An infomercial is a form of television commercial, which generally includes a phone number or website. Most often used as a form of direct response television (DRTV), long-form infomercials are typically 28:30 or 58:30 minutes in length. Infomercials are also known as paid programming (or teleshopping in Europe). This phenomenon started in the United States, where infomercials were typically shown overnight (usually 2:00 a.m. to 6:00 a.m.), outside of peak prime time hours for commercial broadcasters. Some television stations chose to air infomercials as an alternative to the former practice of signing off. By 2009, most infomercial spending in the U.S. occurs during the early morning, daytime and evening hours. Stations in most countries around the world have instituted similar media structures. The infomercial industry is worth over $200 billion.
While the term "infomercial" was originally applied only to television advertising, it is now sometimes used to refer to any presentation (often on video) which presents a significant amount of information in an actual, or perceived, attempt to promote a point of view. When used this way, the term may be meant to carry an implication that the party making the communication is exaggerating truths or hiding important facts. Often, it is unclear whether the actual presentation fits this definition because the term is used in an attempt to discredit the presentation.
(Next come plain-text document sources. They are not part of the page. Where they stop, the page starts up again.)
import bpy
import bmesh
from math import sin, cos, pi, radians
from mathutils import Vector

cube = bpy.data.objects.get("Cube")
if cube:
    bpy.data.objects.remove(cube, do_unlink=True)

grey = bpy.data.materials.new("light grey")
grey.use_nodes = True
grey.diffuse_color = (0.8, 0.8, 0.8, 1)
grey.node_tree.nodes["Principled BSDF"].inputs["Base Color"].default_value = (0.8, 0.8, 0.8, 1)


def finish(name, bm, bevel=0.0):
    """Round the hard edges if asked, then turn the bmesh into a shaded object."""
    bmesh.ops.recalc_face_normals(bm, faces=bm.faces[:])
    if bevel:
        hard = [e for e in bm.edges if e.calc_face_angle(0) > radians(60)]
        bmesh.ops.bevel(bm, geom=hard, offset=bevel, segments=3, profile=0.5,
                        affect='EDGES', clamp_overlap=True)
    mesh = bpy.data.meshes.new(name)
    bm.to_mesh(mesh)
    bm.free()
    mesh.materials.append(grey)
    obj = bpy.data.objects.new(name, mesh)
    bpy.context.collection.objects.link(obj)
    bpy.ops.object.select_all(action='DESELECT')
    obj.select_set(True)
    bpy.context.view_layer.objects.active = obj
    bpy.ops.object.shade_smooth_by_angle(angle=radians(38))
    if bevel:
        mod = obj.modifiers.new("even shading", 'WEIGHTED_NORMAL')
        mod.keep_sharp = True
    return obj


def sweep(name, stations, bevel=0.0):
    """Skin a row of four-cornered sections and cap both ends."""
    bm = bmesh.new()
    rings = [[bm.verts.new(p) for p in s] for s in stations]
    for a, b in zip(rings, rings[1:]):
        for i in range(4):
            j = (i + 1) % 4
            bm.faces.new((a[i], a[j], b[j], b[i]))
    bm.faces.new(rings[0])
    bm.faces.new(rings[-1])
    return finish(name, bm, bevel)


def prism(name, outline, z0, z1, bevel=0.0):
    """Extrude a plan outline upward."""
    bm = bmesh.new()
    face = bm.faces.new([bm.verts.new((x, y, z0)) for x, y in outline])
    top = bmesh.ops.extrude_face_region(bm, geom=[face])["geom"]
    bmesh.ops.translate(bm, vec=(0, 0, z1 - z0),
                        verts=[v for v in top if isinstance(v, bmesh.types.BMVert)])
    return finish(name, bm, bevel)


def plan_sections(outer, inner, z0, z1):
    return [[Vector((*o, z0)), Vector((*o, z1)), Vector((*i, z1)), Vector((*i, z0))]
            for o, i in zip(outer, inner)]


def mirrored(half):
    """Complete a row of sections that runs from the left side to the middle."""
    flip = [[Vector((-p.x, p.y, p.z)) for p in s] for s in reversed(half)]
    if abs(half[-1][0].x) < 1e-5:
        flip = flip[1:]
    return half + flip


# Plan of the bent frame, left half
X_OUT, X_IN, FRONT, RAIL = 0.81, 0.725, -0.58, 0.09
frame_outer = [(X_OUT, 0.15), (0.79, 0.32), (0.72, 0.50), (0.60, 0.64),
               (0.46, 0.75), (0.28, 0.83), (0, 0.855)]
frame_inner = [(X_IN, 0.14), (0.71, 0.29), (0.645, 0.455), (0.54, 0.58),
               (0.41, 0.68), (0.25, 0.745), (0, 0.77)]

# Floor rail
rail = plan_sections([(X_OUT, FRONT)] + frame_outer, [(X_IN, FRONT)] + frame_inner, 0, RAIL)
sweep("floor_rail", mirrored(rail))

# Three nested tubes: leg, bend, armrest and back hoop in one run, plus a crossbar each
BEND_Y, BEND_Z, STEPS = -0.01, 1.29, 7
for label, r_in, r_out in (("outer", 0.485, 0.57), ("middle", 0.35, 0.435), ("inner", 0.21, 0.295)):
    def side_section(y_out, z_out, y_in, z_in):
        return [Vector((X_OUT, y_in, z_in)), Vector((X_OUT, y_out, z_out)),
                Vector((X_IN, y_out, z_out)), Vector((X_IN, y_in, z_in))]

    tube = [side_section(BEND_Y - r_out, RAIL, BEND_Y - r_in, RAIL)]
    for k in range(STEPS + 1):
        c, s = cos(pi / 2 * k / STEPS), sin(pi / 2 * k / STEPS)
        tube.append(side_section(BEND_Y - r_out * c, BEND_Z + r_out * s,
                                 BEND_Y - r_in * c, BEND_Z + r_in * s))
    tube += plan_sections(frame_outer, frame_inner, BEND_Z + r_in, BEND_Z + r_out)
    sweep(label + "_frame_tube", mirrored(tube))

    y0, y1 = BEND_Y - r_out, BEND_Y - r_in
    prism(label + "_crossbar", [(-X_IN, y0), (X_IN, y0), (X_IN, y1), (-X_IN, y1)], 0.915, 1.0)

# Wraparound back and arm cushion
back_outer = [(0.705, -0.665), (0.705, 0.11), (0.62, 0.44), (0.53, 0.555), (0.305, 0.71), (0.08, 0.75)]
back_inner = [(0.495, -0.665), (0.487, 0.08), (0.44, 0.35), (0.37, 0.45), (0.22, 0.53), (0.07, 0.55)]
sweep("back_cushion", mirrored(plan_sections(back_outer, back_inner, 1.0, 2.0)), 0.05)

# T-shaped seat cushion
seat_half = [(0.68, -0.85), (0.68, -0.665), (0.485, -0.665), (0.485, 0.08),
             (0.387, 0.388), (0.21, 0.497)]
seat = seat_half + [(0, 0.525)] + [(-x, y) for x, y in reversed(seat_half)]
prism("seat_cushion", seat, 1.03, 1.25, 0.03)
Hence, political speeches or conventions may be derogatorily referred to as "infomercials" for a specific point of view.